At the gym last night, I settled onto the elliptical with a magazine from the community rack. I’m not a regular People Magazine reader, but as I was flipping through this issue from late September, I saw a PS3 ad. The ad features a teen boy who looks to be enjoying himself and a middle-aged woman as his mother next to him, also looking to be enjoying herself. Both had controllers in their hands and looked to be having fun playing.
The tagline that accompanied the ad referred to the recent price drop but also served to be really inclusive. Unfortunately, I don’t recall the exact content, but I believe it was something about the PS3 being at a price that suits everyone.

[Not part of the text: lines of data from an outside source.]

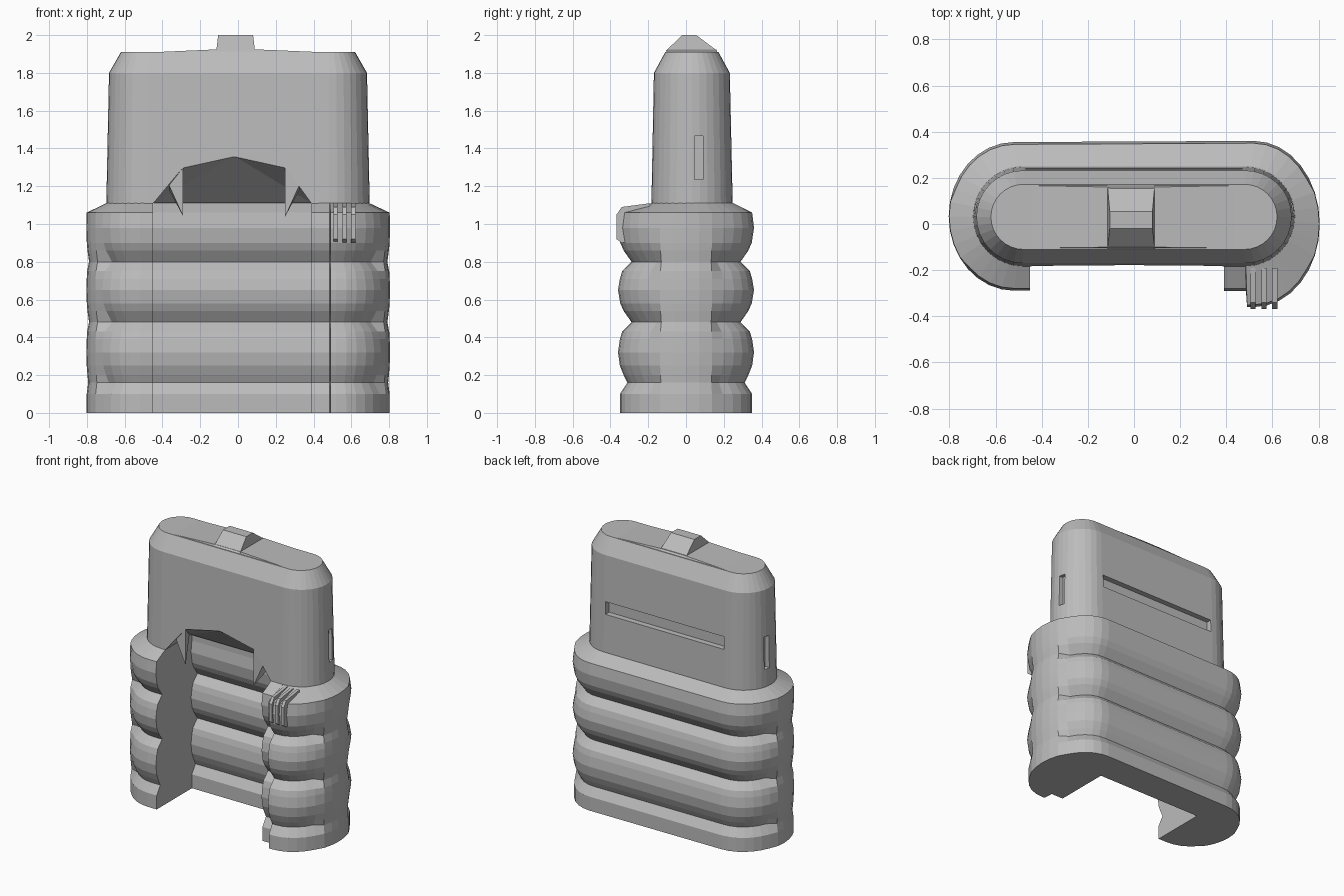
import bpy, bmesh, math
from mathutils import Vector

if "Cube" in bpy.data.objects:
    bpy.data.objects.remove(bpy.data.objects["Cube"])

grey = bpy.data.materials.new("plain grey")
grey.diffuse_color = (0.5, 0.5, 0.5, 1)
grey.use_nodes = True
grey.node_tree.nodes["Principled BSDF"].inputs["Base Color"].default_value = grey.diffuse_color


def make(name, bm):
    bmesh.ops.recalc_face_normals(bm, faces=bm.faces)
    me = bpy.data.meshes.new(name)
    bm.to_mesh(me)
    bm.free()
    ob = bpy.data.objects.new(name, me)
    bpy.context.collection.objects.link(ob)
    me.materials.append(grey)
    return ob


def loft(name, rings):
    """Skin a stack of equal length rings and cap both ends."""
    bm = bmesh.new()
    vs = [[bm.verts.new(p) for p in r] for r in rings]
    n = len(vs[0])
    for a, b in zip(vs, vs[1:]):
        for i in range(n):
            j = (i + 1) % n
            bm.faces.new((a[i], a[j], b[j], b[i]))
    bm.faces.new(vs[0][::-1])
    bm.faces.new(vs[-1])
    return make(name, bm)


def hull(name, pts):
    bm = bmesh.new()
    for p in pts:
        bm.verts.new(p)
    bmesh.ops.convex_hull(bm, input=bm.verts)
    bmesh.ops.dissolve_limit(bm, angle_limit=0.01, verts=bm.verts, edges=bm.edges)
    return make(name, bm)


def box(name, x0, x1, y0, y1, z0, z1):
    return hull(name, [(x, y, z) for x in (x0, x1) for y in (y0, y1) for z in (z0, z1)])


def boolean(target, tool, op):
    m = target.modifiers.new(op, 'BOOLEAN')
    m.operation, m.object, m.solver = op, tool, 'EXACT'
    bpy.context.view_layer.objects.active = target
    bpy.ops.object.modifier_apply(modifier=m.name)
    bpy.data.objects.remove(tool)


def arc(cx, cy, rx, ry, a0, a1, n):
    return [(cx + rx * math.cos(math.radians(a0 + (a1 - a0) * i / n)),
             cy + ry * math.sin(math.radians(a0 + (a1 - a0) * i / n))) for i in range(n + 1)]


# ribbed grip: outline with one thicker arm, inset by height to form the ribs
outline = (arc(.52, 0, .285, .36, -90, 90, 16)
           + arc(-.52, .033, .283, .322, 90, 270, 16)
           + [(.485, -.29), (.49, -.36)])
ribs = [(0, .01), (.1, .01), (.16, .05), (.2, .03), (.25, .01), (.32, 0), (.39, .01),
        (.43, .022), (.48, .072), (.54, .03), (.58, .012), (.65, 0), (.71, .01),
        (.75, .022), (.8, .072), (.86, .03), (.9, .012), (.98, 0), (1.06, .01)]


def inset(p, d=None, radius=None):
    core = Vector((max(-.48, min(.48, p[0])), .035))
    v = Vector(p) - core
    if radius:
        return core + v.normalized() * radius
    if -.17 < p[1] < .14:            # grooves fade out round the ends
        d *= .2
    return core + v.normalized() * (v.length - d)


rings = [[(*inset(p, d), z) for p in outline] for z, d in ribs]
rings.append([(*inset(p, radius=.218), 1.11) for p in outline])
body = loft("housing", rings)


# tapered upper case
def stadium(hx, y0, y1, z):
    r, cy = (y1 - y0) / 2, (y0 + y1) / 2
    return [(x, y, z) for x, y in arc(hx - r, cy, r, r, -90, 90, 16)
            + arc(r - hx, cy, r, r, 90, 270, 16)]


boolean(body, loft("upper_case", [stadium(.70, -.185, .25, 1.0), stadium(.697, -.183, .247, 1.12),
                                  stadium(.683, -.17, .232, 1.8),
                                  stadium(.62, -.11, .172, 1.91)]), 'UNION')

# front channel with a ribbed back wall
prof = [(-.6, -.1), (.12, -.1)] + [(.11 + d, z) for z, d in ribs] + [(.12, 1.11), (-.6, 1.11)]
boolean(body, loft("channel_cutter", [[(x, y, z) for y, z in prof] for x in (-.45, .39)]),
        'DIFFERENCE')

# sloping arch above the channel
arch = [(-.448, 1.11), (-.29, 1.3), (-.02, 1.36), (.25, 1.3), (.388, 1.11)]
boolean(body, hull("arch_cutter", [(x, -.185, z) for x, z in arch]
                   + [(x, y, 1.0) for x in (-.448, .388) for y in (-.185, .1)]
                   + [(x, .1, 1.112) for x in (-.448, .388)]), 'DIFFERENCE')

# recessed slots on the back and both ends
boolean(body, box("back_slot_cutter", -.47, .47, .2, .4, 1.38, 1.47), 'DIFFERENCE')
for s in (-1, 1):
    boolean(body, box("end_slot_cutter", s * .66, s * .9, .045, .09, 1.235, 1.465), 'DIFFERENCE')
body.name = "housing"

# small gussets under the arch
for name, x, s in (("left_gusset", -.29, -1), ("right_gusset", .25, 1)):
    hull(name, [(x, -.18, 1.3), (x + s * .075, -.18, 1.205), (x, -.18, 1.04),
                (x + s * .075, -.03, 1.18)])

# crowned lid and ridge on top
hull("lid_crown", [(x, y, 1.908) for x in (-.48, .48) for y in (-.105, .167)]
     + [(x, y, 1.925) for x in (-.1, .08) for y in (-.1, .16)])
ridge = [(-.108, 1.915), (-.02, 2.0), (.055, 2.0), (.168, 1.915)]
hull("top_ridge", [(x, y, z) for (y, z) in ridge
                   for x in ((-.115, .09) if z < 1.95 else (-.105, .08))])

# grip teeth on the thicker arm
for i in range(3):
    x = .505 + i * .047
    hull("grip_tooth_%d" % (i + 1), [(x + dx, y, z) for dx in (0, .022) for y, z in
                                     ((-.19, 1.11), (-.34, 1.09), (-.368, 1.05),
                                      (-.368, .92), (-.34, .9), (-.19, .92))])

People‘s demographics skew very female, and range through various age groups, so this was a pleasant surprise. To see gaming not only marketed as something women of any age do, but without the usual attention being called to her as a female playing games. (See the PSP’s recent lavender release with its ill-considered “Girlz Play Too!” tagline and obvious lineup of Hannah Montana and other similar games). Surely there would be some sort of division in the games, right?

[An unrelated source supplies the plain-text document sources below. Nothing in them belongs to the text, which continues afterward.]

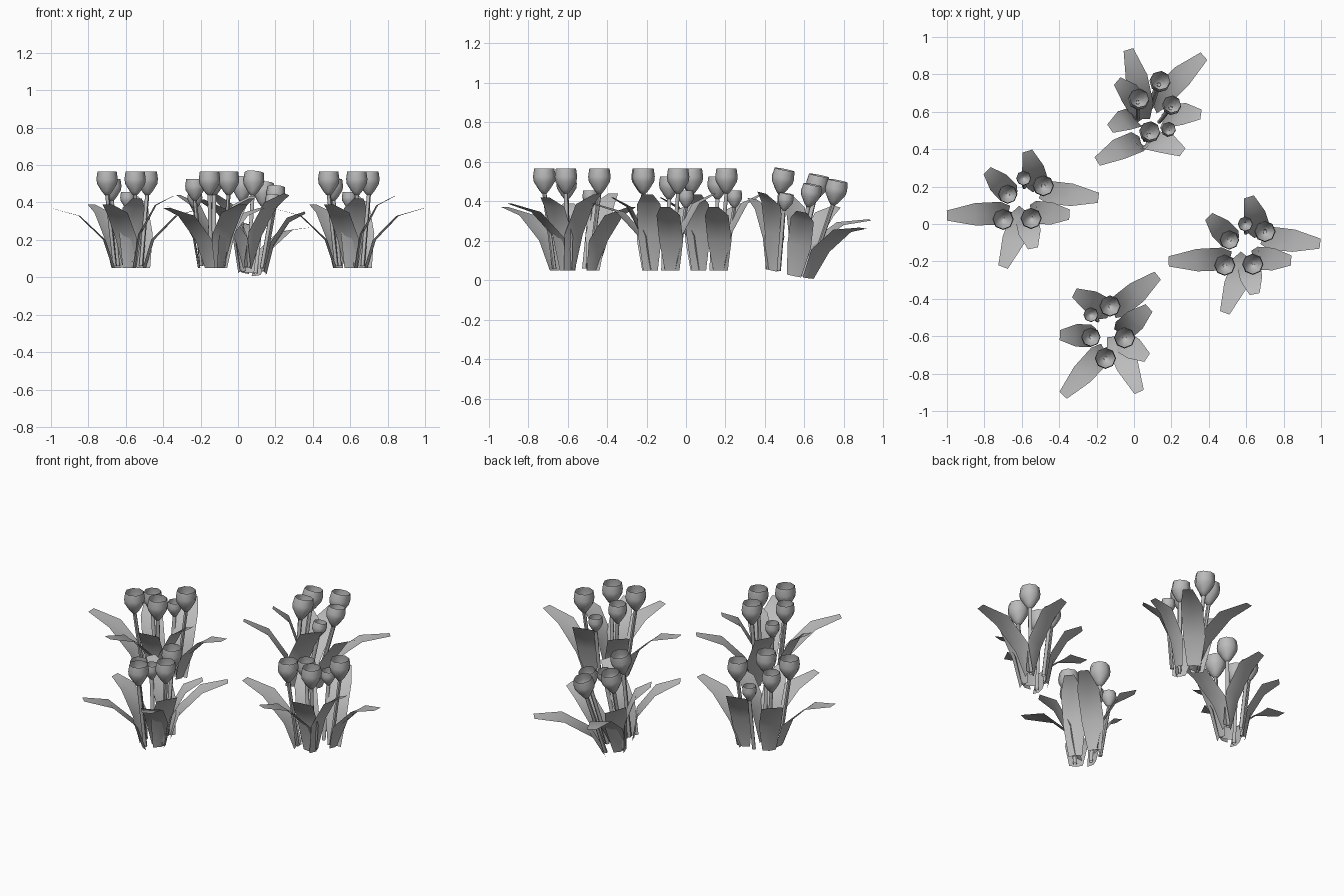
import bpy
import bmesh
from math import radians, cos, sin, pi
from mathutils import Matrix, Vector

if "Cube" in bpy.data.objects:
    bpy.data.objects.remove(bpy.data.objects["Cube"])

grey = bpy.data.materials.new("plain grey")
grey.use_nodes = True
grey.diffuse_color = (0.5, 0.5, 0.5, 1)
grey.node_tree.nodes["Principled BSDF"].inputs["Base Color"].default_value = (0.5, 0.5, 0.5, 1)

# Leaves: base x, base y, tip x, tip y, tip height
LEAVES = [
    (-0.08, -0.05, -0.42, -0.065, 0.32),
    (-0.07, 0.035, -0.205, 0.175, 0.34),
    (0.075, 0.07, 0.01, 0.28, 0.39),
    (0.075, 0.065, 0.39, 0.03, 0.32),
    (0.02, -0.045, 0.235, -0.06, 0.385),
    (0.0, -0.025, -0.12, -0.34, 0.34),
    (0.0, -0.05, 0.04, -0.24, 0.37),
]
# Leaf sections: outward fraction, height fraction, half width
LEAF_SECTIONS = [(0, 0, 0.037), (0.15, 0.47, 0.061), (0.55, 0.87, 0.06), (1, 1, 0.027)]

# Blooms: x, y, top height, radius
BLOOMS = [
    (-0.01, 0.135, 0.405, 0.04),
    (0.095, 0.095, 0.515, 0.057),
    (-0.095, 0.05, 0.475, 0.052),
    (-0.12, -0.085, 0.515, 0.057),
    (0.03, -0.08, 0.515, 0.057),
]
# Open bloom cup in radii: radius, height below the rim
BLOOM_PROFILE = [(0.01, -2.25), (0.22, -2.2), (0.5, -1.85), (0.94, -1.15), (1.0, -0.7), (0.9, 0)]


def loft(bm, rings, closed):
    """Bridge rows of points with quads."""
    rows = [[bm.verts.new(p) for p in ring] for ring in rings]
    for a, b in zip(rows, rows[1:]):
        n = len(a)
        for i in range(n if closed else n - 1):
            j = (i + 1) % n
            bm.faces.new((a[i], a[j], b[j], b[i]))


def circle(centre, radius, sides):
    return [centre + Vector((radius * cos(2 * pi * i / sides), radius * sin(2 * pi * i / sides), 0))
            for i in range(sides)]


def add_leaf(bm, bx, by, tx, ty, height):
    out = Vector((tx - bx, ty - by, 0))
    side = Vector((-out.y, out.x, 0)).normalized()
    fold = out.normalized() * 0.012
    rings = []
    for r, h, w in LEAF_SECTIONS:
        mid = Vector((bx, by, h * height)) + out * r
        rings.append([mid - side * w, mid + fold * (1 - r), mid + side * w])
    loft(bm, rings, False)


def add_stem(bm, x, y, top, radius):
    end = Vector((x, y, top - 2.1 * radius))
    start = Vector((x * 0.65, y * 0.65, 0.01))
    loft(bm, [circle(p, 0.011, 6) for p in (start, end)], True)


def add_bloom(bm, x, y, top, radius):
    loft(bm, [circle(Vector((x, y, top + h * radius)), r * radius, 8)
              for r, h in BLOOM_PROFILE], True)


def add_part(name, builder, table, matrix, angle):
    bm = bmesh.new()
    for row in table:
        builder(bm, *row)
    if builder is add_leaf:
        # upper side of each blade faces the sky
        for f in bm.faces:
            f.normal_update()
            if f.normal.z < 0:
                f.normal_flip()
    mesh = bpy.data.meshes.new(name)
    bm.to_mesh(mesh)
    bm.free()
    mesh.materials.append(grey)
    obj = bpy.data.objects.new(name, mesh)
    bpy.context.collection.objects.link(obj)
    obj.matrix_world = matrix
    bpy.ops.object.select_all(action="DESELECT")
    obj.select_set(True)
    bpy.context.view_layer.objects.active = obj
    bpy.ops.object.shade_smooth_by_angle(angle=radians(angle))


# Clumps: name, position, turn, lean toward the back, lean toward the left
CLUMPS = [
    ("right_clump", (-0.58, 0.11, 0.05), 0, 0, 0),
    ("left_clump", (0.605, -0.135, 0.05), 0, 0, 0),
    ("front_clump", (-0.128, -0.573, 0.05), 45, 0, 0),
    ("back_clump", (0.066, 0.532, 0.03), 218, 11, 4),
]
for name, place, turn, back, left in CLUMPS:
    matrix = (Matrix.Translation(place)
              @ Matrix.Rotation(radians(left), 4, "Y")
              @ Matrix.Rotation(radians(-back), 4, "X")
              @ Matrix.Rotation(radians(turn), 4, "Z"))
    add_part(name + "_leaves", add_leaf, LEAVES, matrix, 40)
    add_part(name + "_stems", add_stem, BLOOMS, matrix, 60)
    add_part(name + "_blooms", add_bloom, BLOOMS, matrix, 50)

Nope. The game selection at the bottom wasn’t even divided into obvious gender targets like so many other ads are. The games were titles like Batman: Arkham Asylum and others. Not a puzzle game or fitness coaching game in sight.

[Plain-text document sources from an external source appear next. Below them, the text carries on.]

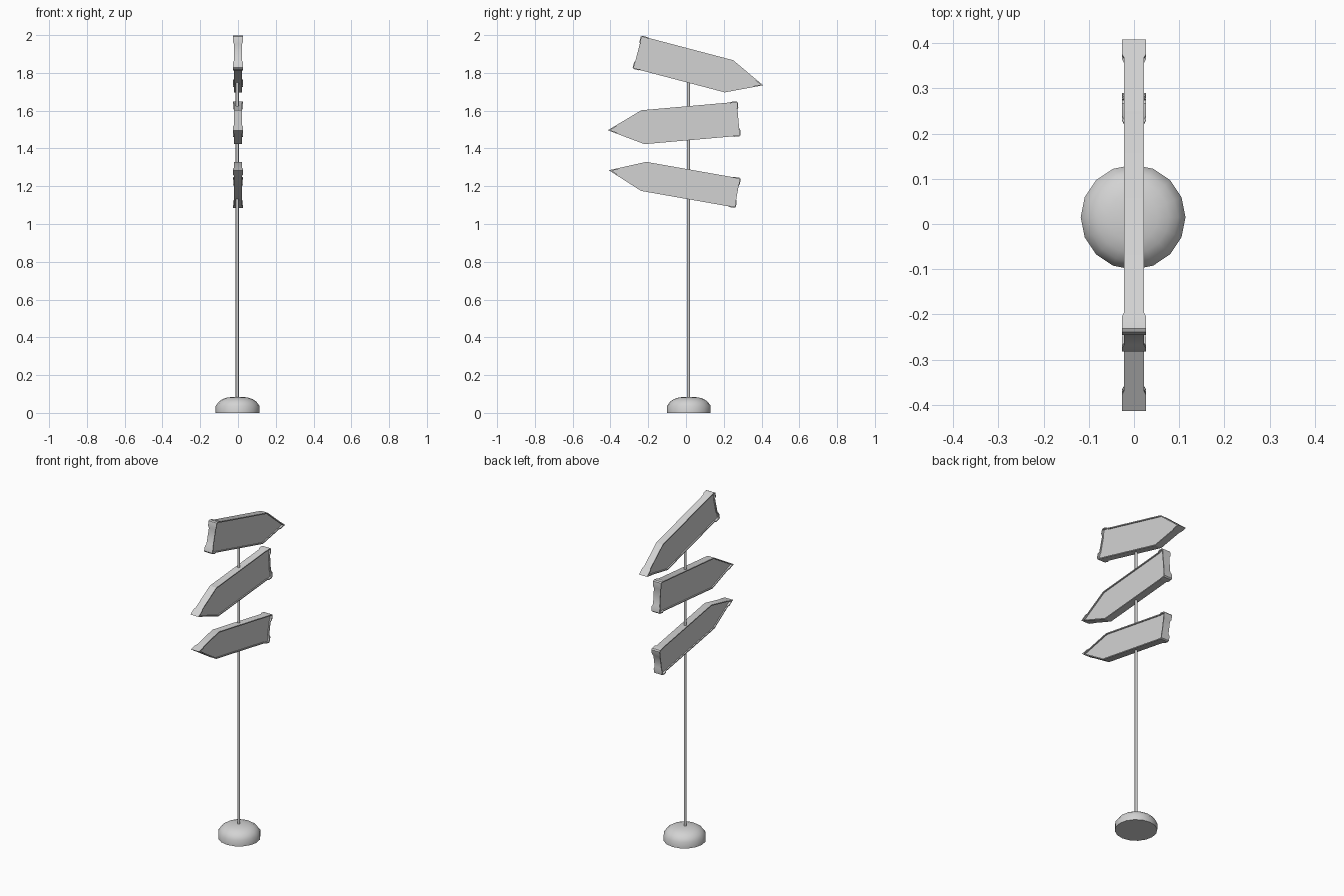
import bpy, bmesh, math
from mathutils import Vector

if "Cube" in bpy.data.objects:
    bpy.data.objects.remove(bpy.data.objects["Cube"])

# One plain grey for everything
grey = bpy.data.materials.new("light_grey")
grey.use_nodes = True
colour = (0.65, 0.65, 0.65, 1)
grey.diffuse_color = colour
grey.node_tree.nodes["Principled BSDF"].inputs["Base Color"].default_value = colour

THIN, THICK = 0.022, 0.027   # half thickness of rim and of its corner caps
RIM, PANEL = 0.006, 0.015    # rim width, half thickness of the recessed panel


def finish(name, bm, smooth_angle):
    bmesh.ops.recalc_face_normals(bm, faces=bm.faces[:])
    mesh = bpy.data.meshes.new(name)
    bm.to_mesh(mesh)
    bm.free()
    mesh.materials.append(grey)
    obj = bpy.data.objects.new(name, mesh)
    bpy.context.collection.objects.link(obj)
    bpy.ops.object.select_all(action="DESELECT")
    bpy.context.view_layer.objects.active = obj
    obj.select_set(True)
    bpy.ops.object.shade_smooth_by_angle(angle=math.radians(smooth_angle))
    return obj


def loft(name, rings, smooth_angle):
    """Skin a stack of equal rings and cap both ends."""
    bm = bmesh.new()
    loops = [[bm.verts.new(p) for p in ring] for ring in rings]
    n = len(loops[0])
    for a, b in zip(loops, loops[1:]):
        for i in range(n):
            j = (i + 1) % n
            bm.faces.new((a[i], a[j], b[j], b[i]))
    bm.faces.new(loops[0])
    bm.faces.new(loops[-1])
    return finish(name, bm, smooth_angle)


def inset(points, width):
    """Offset a clockwise outline inwards with mitred corners."""
    result = []
    for i, p in enumerate(points):
        d1 = (p - points[i - 1]).normalized()
        d2 = (points[(i + 1) % len(points)] - p).normalized()
        n1, n2 = Vector((d1.y, -d1.x)), Vector((d2.y, -d2.x))
        result.append(p + (n1 + n2) * width / (1 + n1.dot(n2)))
    return result


def arrow_sign(name, y, z, angle, height, length):
    """Arrow board whose flat end is centred on (y, z)."""
    h, shoulder = height / 2, length - 0.187
    tip, corner = Vector((length, 0)), Vector((shoulder, h))
    # Upper half outline from the flat end to the tip, with half thickness
    half = [
        (Vector((0.003, h - 0.042)), THIN),
        (Vector((-0.002, h - 0.03)), THICK),
        (Vector((-0.002, h - 0.003)), THICK),
        (Vector((0.005, h + 0.003)), THICK),
        (Vector((0.032, h + 0.003)), THICK),
        (Vector((0.042, h)), THIN),
        (corner, THIN),
        (corner.lerp(tip, 0.75), THIN),
        (corner.lerp(tip, 0.8), THICK),
    ]
    lower = [(Vector((p.x, -p.y)), t) for p, t in reversed(half)]
    outline = half + [(tip, THICK)] + lower
    outer = [p for p, t in outline]
    thick = [t for p, t in outline]
    inner = inset(outer, RIM)
    panel = [PANEL] * len(outer)

    def ring(points, depths, side):
        return [(side * d, p.x, p.y) for p, d in zip(points, depths)]

    rings = [ring(inner, panel, -1), ring(inner, thick, -1), ring(outer, thick, -1),
             ring(outer, thick, 1), ring(inner, thick, 1), ring(inner, panel, 1)]
    obj = loft(name, rings, 25)
    obj.location = (0, y, z)
    obj.rotation_euler.x = math.radians(angle)


def turned(name, profile, sides, centre, smooth_angle):
    """Round part from (radius, height) pairs."""
    turns = [2 * math.pi * i / sides for i in range(sides)]
    rings = [[(r * math.cos(a), r * math.sin(a), z) for a in turns] for r, z in profile]
    obj = loft(name, rings, smooth_angle)
    obj.location = (*centre, 0)


# Weighted base and pole
turned("base", [(0.116, 0), (0.116, 0.037), (0.099, 0.06), (0.08, 0.073),
                (0.055, 0.081), (0.025, 0.085)], 16, (-0.002, 0.015), 38)
turned("pole", [(0.008, 0.07), (0.008, 1.85)], 8, (-0.004, 0.013), 50)

# Arrow boards
arrow_sign("top_sign", -0.259, 1.91, -14.75, 0.176, 0.69)
arrow_sign("middle_sign", 0.28, 1.557, 185, 0.18, 0.697)
arrow_sign("bottom_sign", 0.275, 1.164, 170, 0.156, 0.694)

Even though that lavender PSP stuff is still fresh in our minds, kudos to Sony’s marketing department for this great ad!